Automatic exercisions can be extremely risky, and the closer to the money the options are, the riskier their exercisions are.
It is unlikely that the entire account has negative equity since a responsible broker would forcibly close all positions and pursue the holder for the balance of the debt to reduce solvency risk. Since the broker has automatically exercised a near the money option, it's solvency policy is already risky.
Regardless of whether there is negative equity or simply a liability, the least risky course of action is to sell enough of the underlying to satisfy the loan by closing all other positions if necessary as soon as possible.
If there is a negative equity after trying to satisfy the loan, the account will need to be funded for the balance of the loan to pay for purchases of the underlying to fully satisfy the loan.
Since the underlying can move in such a way to cause this loan to increase, the account should also be funded as soon as possible if necessary.
Accounts after exercise
For deep in the money exercised options, a call turns into a long underlying on margin while a put turns into a short underlying.
The next decision should be based upon risk and position selection. First, if the position is no longer attractive, it should be closed. Since it's deep in the money, simply closing out the exposure to the underlying should extinguish the liability as cash is not marginable, so the cash received from the closing out of the position will repay any margin debt.
If the position in the underlying is still attractive then the liability should be managed according to one's liability policy and of course to margin limits.
In a margin account, closing the underlying positions on the same day as the exercise will only be considered a day trade. If the positions are closed on any business day after the exercision, there will be no penalty or restriction.
Cash option accounts
While this is possible, many brokers force an upgrade to a margin account, and the ShareBuilder Options Account Agreement seems ambiguous, but their options trading page implies the upgrade.
In a cash account, equities are not marginable, so any margin will trigger a margin call. If the margin debt did not trigger a margin call then it is unlikely that it is a cash account as margin for any security in a cash account except for certain options trades is 100%.
Equities are convertible to cash presumably at the bid, so during a call exercise, the exercisor or exercisor's broker pays cash for the underlying at the exercise price, and any deficit is financed with debt, thus underlying can be sold to satisfy that debt or be sold for cash as one normally would.

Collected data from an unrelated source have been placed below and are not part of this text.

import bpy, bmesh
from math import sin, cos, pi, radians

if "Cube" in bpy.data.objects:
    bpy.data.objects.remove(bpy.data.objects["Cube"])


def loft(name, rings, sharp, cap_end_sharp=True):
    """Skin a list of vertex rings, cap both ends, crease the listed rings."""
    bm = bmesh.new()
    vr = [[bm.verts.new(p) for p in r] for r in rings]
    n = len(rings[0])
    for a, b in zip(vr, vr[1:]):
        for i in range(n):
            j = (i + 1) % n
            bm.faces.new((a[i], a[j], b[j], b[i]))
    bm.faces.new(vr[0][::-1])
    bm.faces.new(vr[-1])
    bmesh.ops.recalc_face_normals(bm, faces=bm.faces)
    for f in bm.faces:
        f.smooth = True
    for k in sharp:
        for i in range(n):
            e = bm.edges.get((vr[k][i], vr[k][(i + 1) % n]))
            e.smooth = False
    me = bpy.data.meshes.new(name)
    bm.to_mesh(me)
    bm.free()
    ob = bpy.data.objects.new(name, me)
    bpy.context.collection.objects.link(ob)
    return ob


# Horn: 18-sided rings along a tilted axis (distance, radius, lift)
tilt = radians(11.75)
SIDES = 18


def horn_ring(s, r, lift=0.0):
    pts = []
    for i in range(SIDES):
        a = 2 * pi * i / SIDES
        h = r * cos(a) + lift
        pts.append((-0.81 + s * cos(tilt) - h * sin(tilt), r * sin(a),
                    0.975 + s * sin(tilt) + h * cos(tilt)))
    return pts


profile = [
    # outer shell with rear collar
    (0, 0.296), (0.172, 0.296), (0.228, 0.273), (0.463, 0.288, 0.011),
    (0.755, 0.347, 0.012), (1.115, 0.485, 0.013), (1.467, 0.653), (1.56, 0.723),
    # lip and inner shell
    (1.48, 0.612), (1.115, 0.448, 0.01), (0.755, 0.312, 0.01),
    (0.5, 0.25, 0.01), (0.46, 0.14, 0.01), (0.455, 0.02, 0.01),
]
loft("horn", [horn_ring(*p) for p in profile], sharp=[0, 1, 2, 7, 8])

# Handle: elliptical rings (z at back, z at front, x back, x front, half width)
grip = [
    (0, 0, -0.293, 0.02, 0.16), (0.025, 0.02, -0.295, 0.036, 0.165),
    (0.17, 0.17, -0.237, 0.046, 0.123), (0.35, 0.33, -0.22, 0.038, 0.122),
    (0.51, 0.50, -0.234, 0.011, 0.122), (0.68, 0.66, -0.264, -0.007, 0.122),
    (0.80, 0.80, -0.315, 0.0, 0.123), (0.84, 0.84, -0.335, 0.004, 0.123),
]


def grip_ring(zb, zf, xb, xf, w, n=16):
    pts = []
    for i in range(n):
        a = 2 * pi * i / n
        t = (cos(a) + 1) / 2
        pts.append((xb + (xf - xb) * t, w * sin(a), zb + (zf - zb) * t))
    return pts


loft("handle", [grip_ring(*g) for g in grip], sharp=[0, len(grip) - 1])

To preempt a forced exercise as a call holder, one could short the underlying, but this will be more expensive, and since probably no broker allows shorting against the box because of its intended use to circumvent capital gains taxes by fraud. The least expensive way to trade out of options positions is to close them themselves rather than take delivery.